(Extracted records)
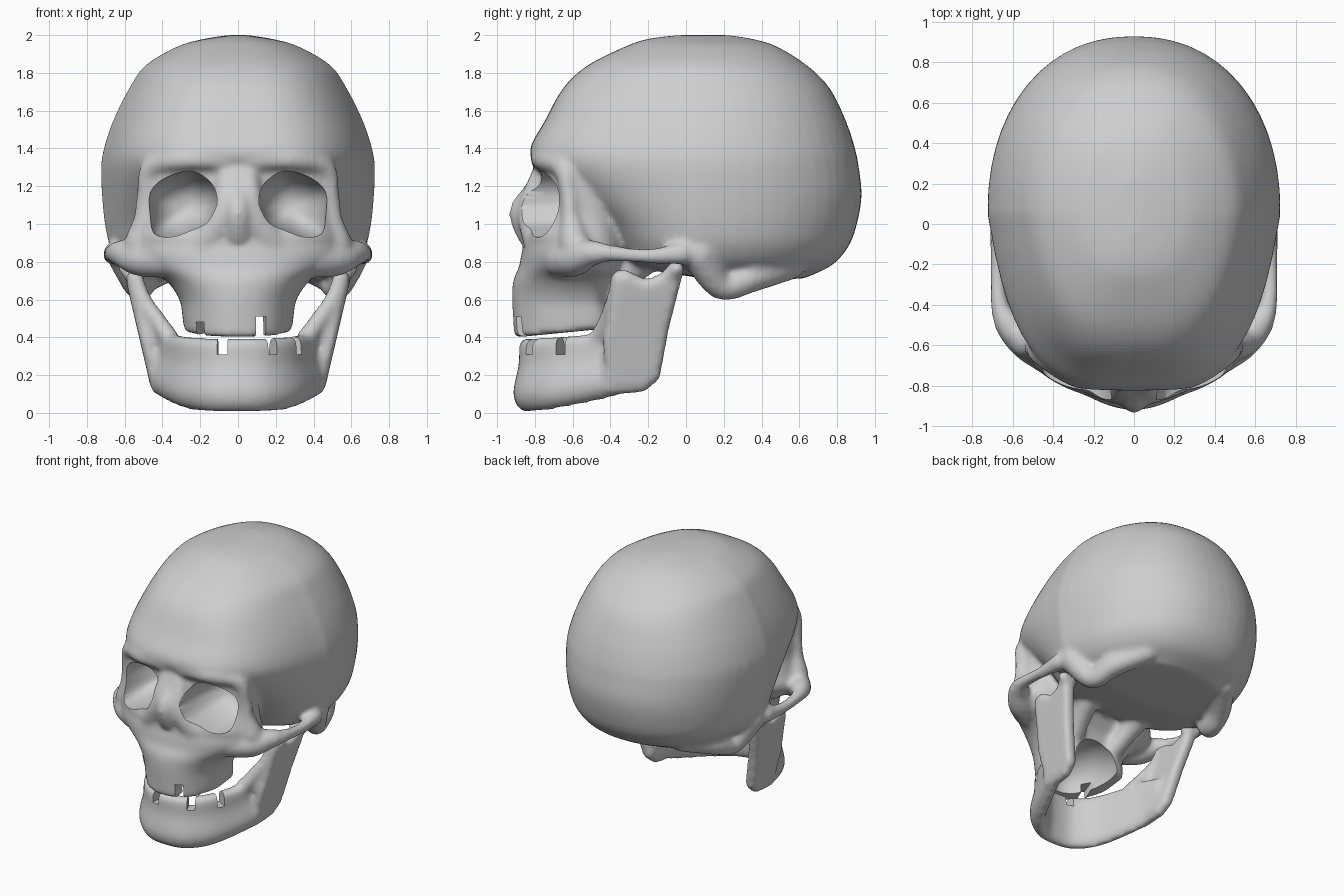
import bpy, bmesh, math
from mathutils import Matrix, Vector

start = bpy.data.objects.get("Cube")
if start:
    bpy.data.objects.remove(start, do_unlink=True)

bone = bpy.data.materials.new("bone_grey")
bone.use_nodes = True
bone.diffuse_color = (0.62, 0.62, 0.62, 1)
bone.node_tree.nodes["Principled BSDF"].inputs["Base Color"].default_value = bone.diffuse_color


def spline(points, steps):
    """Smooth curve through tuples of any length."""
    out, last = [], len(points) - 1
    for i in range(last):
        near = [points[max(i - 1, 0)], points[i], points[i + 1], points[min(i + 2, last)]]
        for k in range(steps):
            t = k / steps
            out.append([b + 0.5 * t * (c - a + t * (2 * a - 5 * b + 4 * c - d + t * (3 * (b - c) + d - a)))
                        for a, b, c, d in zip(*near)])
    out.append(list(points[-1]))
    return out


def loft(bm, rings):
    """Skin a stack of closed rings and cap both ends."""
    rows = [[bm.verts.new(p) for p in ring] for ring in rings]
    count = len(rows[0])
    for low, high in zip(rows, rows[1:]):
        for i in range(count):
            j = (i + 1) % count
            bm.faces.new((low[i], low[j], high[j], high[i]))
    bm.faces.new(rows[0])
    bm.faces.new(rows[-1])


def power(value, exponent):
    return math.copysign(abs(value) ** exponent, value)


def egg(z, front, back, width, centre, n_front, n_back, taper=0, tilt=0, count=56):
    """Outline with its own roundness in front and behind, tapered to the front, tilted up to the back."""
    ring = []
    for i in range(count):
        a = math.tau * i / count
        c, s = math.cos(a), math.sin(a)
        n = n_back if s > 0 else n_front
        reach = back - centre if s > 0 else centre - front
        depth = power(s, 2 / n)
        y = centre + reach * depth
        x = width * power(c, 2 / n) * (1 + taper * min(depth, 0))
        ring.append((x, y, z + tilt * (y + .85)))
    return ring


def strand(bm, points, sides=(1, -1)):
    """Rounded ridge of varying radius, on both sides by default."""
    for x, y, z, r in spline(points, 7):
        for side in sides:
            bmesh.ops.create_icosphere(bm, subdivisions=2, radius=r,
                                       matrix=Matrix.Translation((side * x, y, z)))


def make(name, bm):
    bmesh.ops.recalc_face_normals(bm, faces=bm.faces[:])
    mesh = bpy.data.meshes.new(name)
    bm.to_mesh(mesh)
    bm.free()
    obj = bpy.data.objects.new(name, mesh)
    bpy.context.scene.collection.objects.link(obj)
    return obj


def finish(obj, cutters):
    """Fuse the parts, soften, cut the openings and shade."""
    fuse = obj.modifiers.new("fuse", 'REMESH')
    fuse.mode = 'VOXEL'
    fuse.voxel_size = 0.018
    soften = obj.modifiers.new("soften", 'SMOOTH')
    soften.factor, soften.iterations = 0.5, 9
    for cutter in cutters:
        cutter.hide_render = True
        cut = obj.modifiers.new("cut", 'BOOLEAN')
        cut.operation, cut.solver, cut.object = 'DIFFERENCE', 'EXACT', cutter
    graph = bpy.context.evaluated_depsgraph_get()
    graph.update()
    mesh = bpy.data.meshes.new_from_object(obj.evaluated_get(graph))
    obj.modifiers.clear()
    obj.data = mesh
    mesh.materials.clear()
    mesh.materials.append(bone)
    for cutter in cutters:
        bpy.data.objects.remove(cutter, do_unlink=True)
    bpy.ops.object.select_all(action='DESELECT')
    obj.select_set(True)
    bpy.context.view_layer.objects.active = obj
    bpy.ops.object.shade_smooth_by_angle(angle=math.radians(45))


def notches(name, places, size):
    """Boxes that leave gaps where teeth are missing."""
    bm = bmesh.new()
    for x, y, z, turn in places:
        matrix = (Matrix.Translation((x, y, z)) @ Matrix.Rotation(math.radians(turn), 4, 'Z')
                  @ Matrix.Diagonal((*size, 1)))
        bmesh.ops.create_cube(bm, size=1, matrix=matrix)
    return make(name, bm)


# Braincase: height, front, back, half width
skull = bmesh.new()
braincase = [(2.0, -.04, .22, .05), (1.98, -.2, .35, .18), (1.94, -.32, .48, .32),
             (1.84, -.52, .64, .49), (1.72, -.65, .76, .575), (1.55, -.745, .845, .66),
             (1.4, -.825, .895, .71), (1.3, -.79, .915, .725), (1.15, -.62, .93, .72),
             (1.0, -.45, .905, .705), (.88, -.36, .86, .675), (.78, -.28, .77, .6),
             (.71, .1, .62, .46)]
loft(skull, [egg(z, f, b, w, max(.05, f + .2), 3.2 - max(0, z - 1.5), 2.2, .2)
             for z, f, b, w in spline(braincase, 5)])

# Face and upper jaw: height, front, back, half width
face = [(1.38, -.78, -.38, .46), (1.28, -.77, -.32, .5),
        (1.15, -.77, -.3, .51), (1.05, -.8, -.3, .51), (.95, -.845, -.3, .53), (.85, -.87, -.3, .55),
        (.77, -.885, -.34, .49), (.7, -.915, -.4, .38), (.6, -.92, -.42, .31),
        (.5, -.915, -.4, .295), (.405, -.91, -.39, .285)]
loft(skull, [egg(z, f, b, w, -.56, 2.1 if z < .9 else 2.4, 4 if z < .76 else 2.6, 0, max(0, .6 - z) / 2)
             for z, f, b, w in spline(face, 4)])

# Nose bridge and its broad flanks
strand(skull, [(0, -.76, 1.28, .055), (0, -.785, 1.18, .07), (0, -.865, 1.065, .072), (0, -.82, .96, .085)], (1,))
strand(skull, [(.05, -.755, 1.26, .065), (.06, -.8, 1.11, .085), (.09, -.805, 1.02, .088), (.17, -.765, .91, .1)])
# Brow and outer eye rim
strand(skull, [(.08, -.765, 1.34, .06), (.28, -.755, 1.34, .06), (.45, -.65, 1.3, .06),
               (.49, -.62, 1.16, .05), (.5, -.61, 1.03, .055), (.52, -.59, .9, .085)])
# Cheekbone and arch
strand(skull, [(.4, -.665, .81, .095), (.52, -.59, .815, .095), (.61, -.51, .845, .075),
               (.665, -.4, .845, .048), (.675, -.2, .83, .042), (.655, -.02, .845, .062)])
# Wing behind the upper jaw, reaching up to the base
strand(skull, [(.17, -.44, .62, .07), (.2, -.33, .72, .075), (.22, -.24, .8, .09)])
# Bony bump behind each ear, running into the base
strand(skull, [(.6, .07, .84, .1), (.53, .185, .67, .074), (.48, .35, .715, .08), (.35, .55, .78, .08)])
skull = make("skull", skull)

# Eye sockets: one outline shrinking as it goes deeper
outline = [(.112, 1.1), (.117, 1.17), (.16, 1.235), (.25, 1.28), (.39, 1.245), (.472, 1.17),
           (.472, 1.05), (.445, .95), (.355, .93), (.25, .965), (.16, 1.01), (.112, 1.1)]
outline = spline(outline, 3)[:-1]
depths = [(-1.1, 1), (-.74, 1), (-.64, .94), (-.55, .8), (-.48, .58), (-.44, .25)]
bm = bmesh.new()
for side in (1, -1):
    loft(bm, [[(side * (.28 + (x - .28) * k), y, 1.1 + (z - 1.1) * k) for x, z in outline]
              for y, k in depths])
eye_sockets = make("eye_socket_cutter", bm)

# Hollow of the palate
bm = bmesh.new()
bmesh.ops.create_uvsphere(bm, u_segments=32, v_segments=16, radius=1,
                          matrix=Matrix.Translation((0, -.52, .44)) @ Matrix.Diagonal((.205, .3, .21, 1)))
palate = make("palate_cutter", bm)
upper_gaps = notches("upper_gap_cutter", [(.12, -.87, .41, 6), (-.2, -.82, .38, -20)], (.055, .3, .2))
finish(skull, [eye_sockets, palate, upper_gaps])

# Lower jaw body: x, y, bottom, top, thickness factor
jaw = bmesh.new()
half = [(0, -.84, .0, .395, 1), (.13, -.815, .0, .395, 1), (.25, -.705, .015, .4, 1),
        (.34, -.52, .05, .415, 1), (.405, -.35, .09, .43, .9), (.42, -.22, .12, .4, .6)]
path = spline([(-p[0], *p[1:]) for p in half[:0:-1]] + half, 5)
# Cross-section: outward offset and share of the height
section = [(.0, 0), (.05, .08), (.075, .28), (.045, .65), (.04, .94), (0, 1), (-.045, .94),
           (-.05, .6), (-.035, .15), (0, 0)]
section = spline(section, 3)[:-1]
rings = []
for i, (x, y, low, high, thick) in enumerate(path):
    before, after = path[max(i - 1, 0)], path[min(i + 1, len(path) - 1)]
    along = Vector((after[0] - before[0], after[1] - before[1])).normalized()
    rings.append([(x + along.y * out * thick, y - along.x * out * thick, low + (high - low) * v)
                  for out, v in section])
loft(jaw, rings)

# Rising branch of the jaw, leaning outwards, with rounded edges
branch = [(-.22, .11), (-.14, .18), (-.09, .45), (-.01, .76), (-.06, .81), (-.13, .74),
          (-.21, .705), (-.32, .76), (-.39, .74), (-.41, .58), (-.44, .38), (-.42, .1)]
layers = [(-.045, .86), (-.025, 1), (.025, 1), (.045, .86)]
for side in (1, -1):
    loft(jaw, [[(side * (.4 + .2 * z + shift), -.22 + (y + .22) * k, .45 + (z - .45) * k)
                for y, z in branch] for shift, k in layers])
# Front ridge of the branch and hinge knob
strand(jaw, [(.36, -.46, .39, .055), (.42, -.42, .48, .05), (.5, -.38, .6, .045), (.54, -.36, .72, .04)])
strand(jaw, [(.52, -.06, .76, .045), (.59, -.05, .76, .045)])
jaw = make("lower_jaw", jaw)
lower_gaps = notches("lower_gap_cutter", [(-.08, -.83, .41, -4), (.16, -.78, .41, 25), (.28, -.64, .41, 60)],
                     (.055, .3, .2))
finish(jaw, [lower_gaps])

TASK TO COMPLETE | Count the lines of the entries that hold the string "before", then state that number and nothing more.

PROBLEM SOLUTION | 2